A good use case is when you’ve decided to track your users and need to, by European law, get their consent. Can’t really place any cookies before you have a yes, don’t really want to let the user go ahead without the tracking.
An example of a non modal dialog is a menu, like in this CMS where you can change some options for an image.
Or a chat widget that appears on a train booking UI. Chances are your users want to continue doing other stuff on the page and need access to that.
Then, dismissing our component…
sometimes that happens explicitly like when there is a button to close your dialog.
And then there’s light dismiss, when something disappears kind of when it has to, like in Google Docs when you’re choosing a font and click outside of that font chooser, it just goes away and that feels natural.
Next is layering.
With z-index you can control the order in which elements appear that are in the same place.
If one thing has a z-index of 1
and another a z-index of 2, that last one appears on top of the first. And of course we have all seen bigger numbers than this.
The top layer, then, sits on top of all of that. It’s a layer of its own, so while all of your z-indexing happens in the main document, the top layer is kind of a sibling of your root element.
Next, some of your elements may have a backdrop.
You get these for free from the browser, if your element is in the top layer. It is styleable with ::backdrop, so you can do all sorts of blurring, colouring and semi transparancy.
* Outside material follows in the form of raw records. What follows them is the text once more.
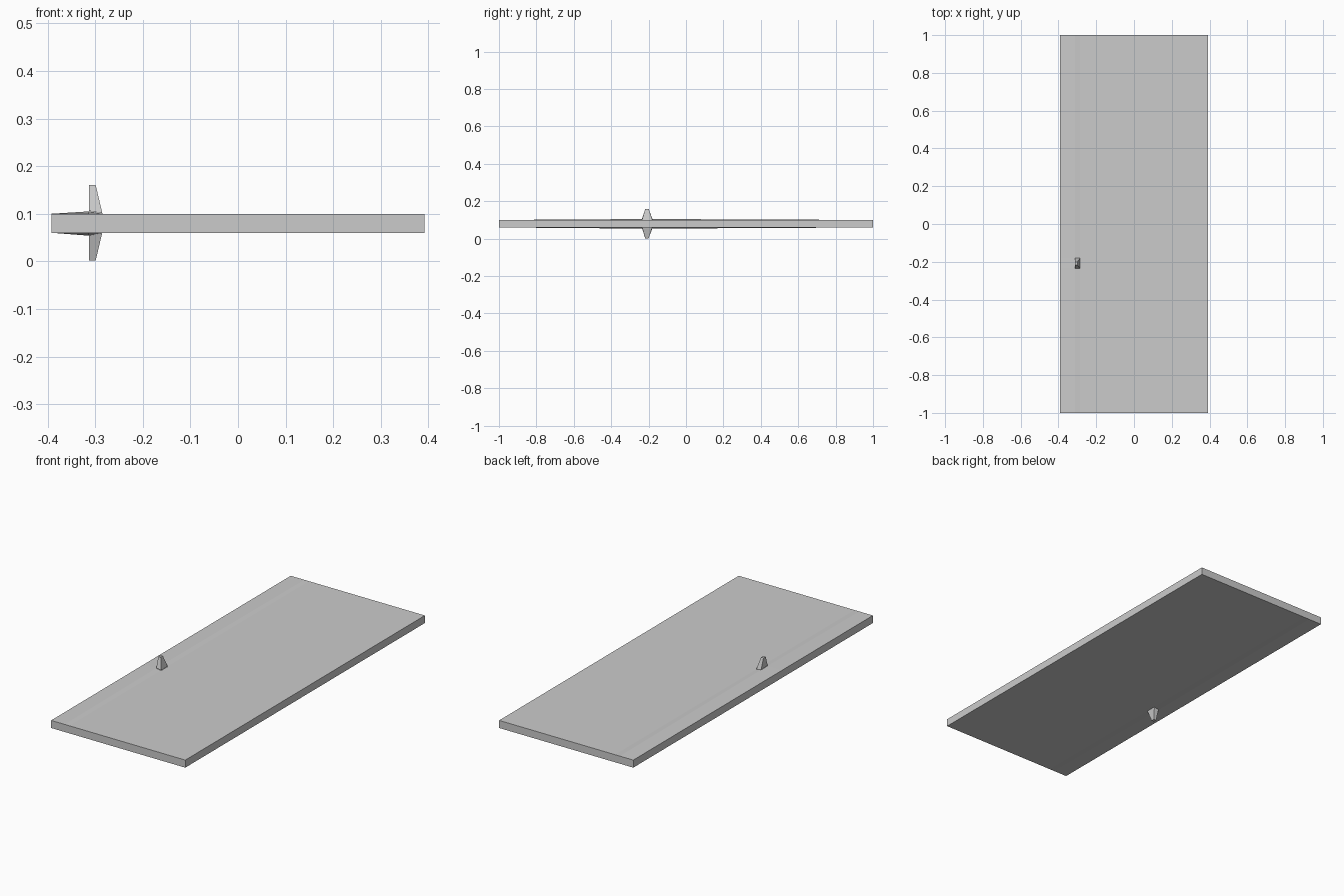
import bpy, bmesh

if "Cube" in bpy.data.objects:
    bpy.data.objects.remove(bpy.data.objects["Cube"])

XS = (-0.392, -0.313, -0.285, 0.392)   # cut lines across the panel
YS = (-1.0, -0.235, -0.18, 1.0)        # cut lines along the panel
MID, HALF = 0.08, 0.02


def finish(name, bm):
    bmesh.ops.recalc_face_normals(bm, faces=bm.faces)
    me = bpy.data.meshes.new(name)
    bm.to_mesh(me)
    bm.free()
    ob = bpy.data.objects.new(name, me)
    bpy.context.collection.objects.link(ob)
    return ob


def surface(i, j, rise):
    # the face swells slightly at the outer side of the handle base
    return HALF + (rise if i == 1 and j in (1, 2) else 0.0)


# Door panel: both faces cut in a grid around the handle, joined by edge walls
bm = bmesh.new()
grid = {}
for s, rise in ((1, 0.005), (-1, 0.006)):
    for i, x in enumerate(XS):
        for j, y in enumerate(YS):
            grid[s, i, j] = bm.verts.new((x, y, MID + s * surface(i, j, rise)))
    for i in range(3):
        for j in range(3):
            if (i, j) != (1, 1):       # the handle fills the centre cell
                bm.faces.new([grid[s, a, b] for a, b in
                              ((i, j), (i + 1, j), (i + 1, j + 1), (i, j + 1))])
rim = ([(i, 0) for i in range(3)] + [(3, j) for j in range(3)]
       + [(i, 3) for i in (3, 2, 1)] + [(0, j) for j in (3, 2, 1)])
for k, a in enumerate(rim):
    b = rim[(k + 1) % len(rim)]
    bm.faces.new([grid[1, *a], grid[1, *b], grid[-1, *b], grid[-1, *a]])
finish("door_panel", bm)

# Handles: tapered four-sided knobs, upright on the outer side
for s, rise, name in ((1, 0.005, "front_handle"), (-1, 0.006, "back_handle")):
    bm = bmesh.new()
    corners = ((1, 1), (2, 1), (2, 2), (1, 2))
    base = [bm.verts.new((XS[i], YS[j], MID + s * surface(i, j, rise)))
            for i, j in corners]
    tip_x, tip_y = (-0.313, -0.299), (-0.218, -0.2)
    tip = [bm.verts.new((tip_x[i - 1], tip_y[j - 1], MID + s * 0.079))
           for i, j in corners]
    tip_face = bm.faces.new(tip)
    for k in range(4):
        n = (k + 1) % 4
        bm.faces.new((base[k], base[n], tip[n], tip[k]))
    bmesh.ops.recalc_face_normals(bm, faces=bm.faces)
    tip_face.normal_update()
    if tip_face.normal.z * s < 0:
        bmesh.ops.reverse_faces(bm, faces=bm.faces)
    finish(name, bm).location.z = 0.001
Then the last one is the keyboard focus trap, sometimes you want to prevent users from tabbing outside of your component.
This is always a temporary thing, for instance when it’s a modal overlay or something like a complex calendar widgets that would be inconvenient to tab outside of.
So that’s a bunch of differences that can exist between dialogs and popovers. Let’s look at how they relate in turn.
Dialog elements with showModal(), I’ll just say modal dialogs now, are modal. Dialogs with show() and popovers are non-modal.
Popovers of the auto type, which is the default, have light dismiss. Popovers of the manual type don’t, they need to explicitly dismiss, the same goes for any dialogs.
Layering then… popovers and modal <dialog>s are in the top layer, for other dialogs you’ll have to set up a z-index.
These top layer elements are also the ones that get a browser provided backdrop. Do note though, if your’re considering a backdrop for a popover, chances are you might actually want a modal dialog, because if you’re obscuring the background you’re usually kind of making it unavailable, so why not go full modal? (There are use cases, but not many)
Lastly, browser provided keyboard focus traps, they come with modal <dialog>s.
To understand better when to use <dialog> and what accessibility pitfalls could be involved, I recommend Scott O’Hara’s posts on dialogs, including his latest on using <dialog> reasonably.
There is also a great post from Adrian Roselli who noted that if you’re using popovers, you should also replace dialogs with official modal <dialog>s as then they’re both in the top layer.
Then a quick note on support… popover just shipped in Chrome and will come to Edge soon, is in Safari Tech Preview and is in active development in Firefox.
Dialog is supported pretty much everywhere.
so, in summary, a <dialog> :
whereas a popover:
There are still some open questions re popovers, including how to position them (use a JS library now, probably anchor positioning later when it is in browsers), semantics (I have a blog post on this at hidde.blog/popover-semantics) and other somewhat trickier use cases we’re working on at Open UI, like tooltips.
Thanks for your attention! I’ll share these slides online, am hdv everywhere, and if you want to read more on what I shared today at your own pace, check out my blog post on hidde.blog/dialog-modal-popover-differences, find me in the break or slide in my DMs.